There are some important differences between Spain and the rest of Europe that relate to its place in the world of English speaking. Spain was a dictatorship for over 40 years, from 1939 to 1975, when the dictator Franco died. During his rule, Franco did not allow languages other than Castellano, or Castilian Spanish, to be spoken publicly. This included the other official languages of Spain — Galician, Basque, and Catalan. Only films in Spanish were permitted and many films, even in Spanish, were simply not allowed because of censorship rules.

During these 40 years, Spain was mostly withdrawn from the international community. Spain did not join the European Economic Community until 1986, after applying to join in 1977, two years after the death of Franco. There was an attempted military coup d’etat in 1981, which I think drives home the newness of Spain’s democracy and current place in the world.

Spain’s 40 plus year dictatorship and isolation are major reasons why the country lags behind other European nations in English.

The good news it that for the past 10 to 15 years, there has been a major push to teach English and just about everyone understands how important it is to speak it. Bilingual public schools are common in many areas of the country and major universities have bilingual degree programs.

There are several programs that brings native English speakers to work as English Language Teaching Assistants is booming. While giving the participants the chance to live and work in Spain and improve their Spanish, it exposes Spanish students to native English speakers and piques their curiosity in American or British culture.

Parents enroll kids as young as a few years in bilingual pre-schools and in activity-based English classes.

There is a noticeable difference in the level of English from a decade or two ago and the commitment to improve the English level of Spaniards is clear.

In your travels around Spain, you will likely encounter people who don’t speak English, especially if you get off the beaten track, as you should! Don’t let this discourage you. There are plenty of ways to overcome a communication barrier and to enjoy your travels.

 

The best bar in the world

It’s in Leon, Spain, a city of 120,000 give or take in the region of Castilla y Leon. It’s called Bar Madrid.
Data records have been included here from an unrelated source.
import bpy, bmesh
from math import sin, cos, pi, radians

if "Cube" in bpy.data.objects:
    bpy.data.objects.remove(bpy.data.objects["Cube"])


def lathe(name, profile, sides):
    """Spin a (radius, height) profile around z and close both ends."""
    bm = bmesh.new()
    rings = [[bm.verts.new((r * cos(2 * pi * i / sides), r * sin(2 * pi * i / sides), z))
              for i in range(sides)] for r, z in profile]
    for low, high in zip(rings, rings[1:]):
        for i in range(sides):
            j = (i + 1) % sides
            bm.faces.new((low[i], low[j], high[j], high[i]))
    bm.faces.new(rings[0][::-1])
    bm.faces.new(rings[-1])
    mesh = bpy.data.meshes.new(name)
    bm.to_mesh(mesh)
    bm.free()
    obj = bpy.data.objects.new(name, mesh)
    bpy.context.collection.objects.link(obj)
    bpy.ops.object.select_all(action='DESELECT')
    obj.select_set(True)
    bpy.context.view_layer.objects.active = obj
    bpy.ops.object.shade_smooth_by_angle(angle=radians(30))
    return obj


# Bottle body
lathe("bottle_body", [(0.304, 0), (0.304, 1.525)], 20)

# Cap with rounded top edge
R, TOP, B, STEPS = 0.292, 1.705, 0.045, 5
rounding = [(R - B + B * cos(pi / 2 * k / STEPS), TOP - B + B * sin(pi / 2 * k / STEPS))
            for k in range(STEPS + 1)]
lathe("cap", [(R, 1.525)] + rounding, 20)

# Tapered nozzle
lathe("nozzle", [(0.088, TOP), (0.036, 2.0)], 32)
What makes this bar so great? El Mundo named it the greatest bar in Spain and that is a high compliment for a country that has the greatest number of bars to people per capita.

Seriously.

Spain takes bars very seriously. They are so much more than just bars, or at least the way much of the rest of the world thinks about bars.

As the great singer-songwriter Joaquin Sabina once said:

“Sólo en Antón Martín hay más bares que en toda Noruega,”

or

“Only in Antón Martín (a metro stop and neighborhood in Madrid), there are more bars than in all of Norway.”

This is actually a true statement; there is research to back it up. Norway seems great, just not a winner in the bar department apparently.

So, why is Bar Madrid in Leon the best bar in the world?

It is on a side street, off of the pedestrian thorough-fair Calle Ancha that leads up to the Catedral de Leon. The doors and windows are usually open and people frequently spill out into the street. It is far from the only bar on this small street, as is generally the case in Spain, yet you can sense the energy and hear the chatter as you approach.

The tapas are excellent. You can usually choose between arroz, or a small portion of paella style rice, salmorejo, and a few other options, sopa de ajo, or patatas. The best salmorejo (a cold soup made from tomatoes and similar to gazpacho, only thicker, that is typical of Andalucia) that I’ve ever had is from Bar Madrid.

IMG_20150729_141236.jpg
Salmorejo and cañas at Bar Madrid

Bar Madrid is frequently packed, especially if the weather is not great and people don’t spill into the street while they enjoy their aperitif. It is a great place to watch locals, hear the typical Spanish bar noise, and get a sense of what bar culture in Spain is like.

Most of what makes Bar Madrid so good is very difficult to explain in writing, or even to tell someone else. You have to experience it, to live it in person. I highly recommend Leon as a destination in Spain and Bar Madrid is a great place to see the real bar culture of Spain, to people watch, and to enjoy an unbeatable ambiance, while having a great cana, corto, or vino along with a tapa.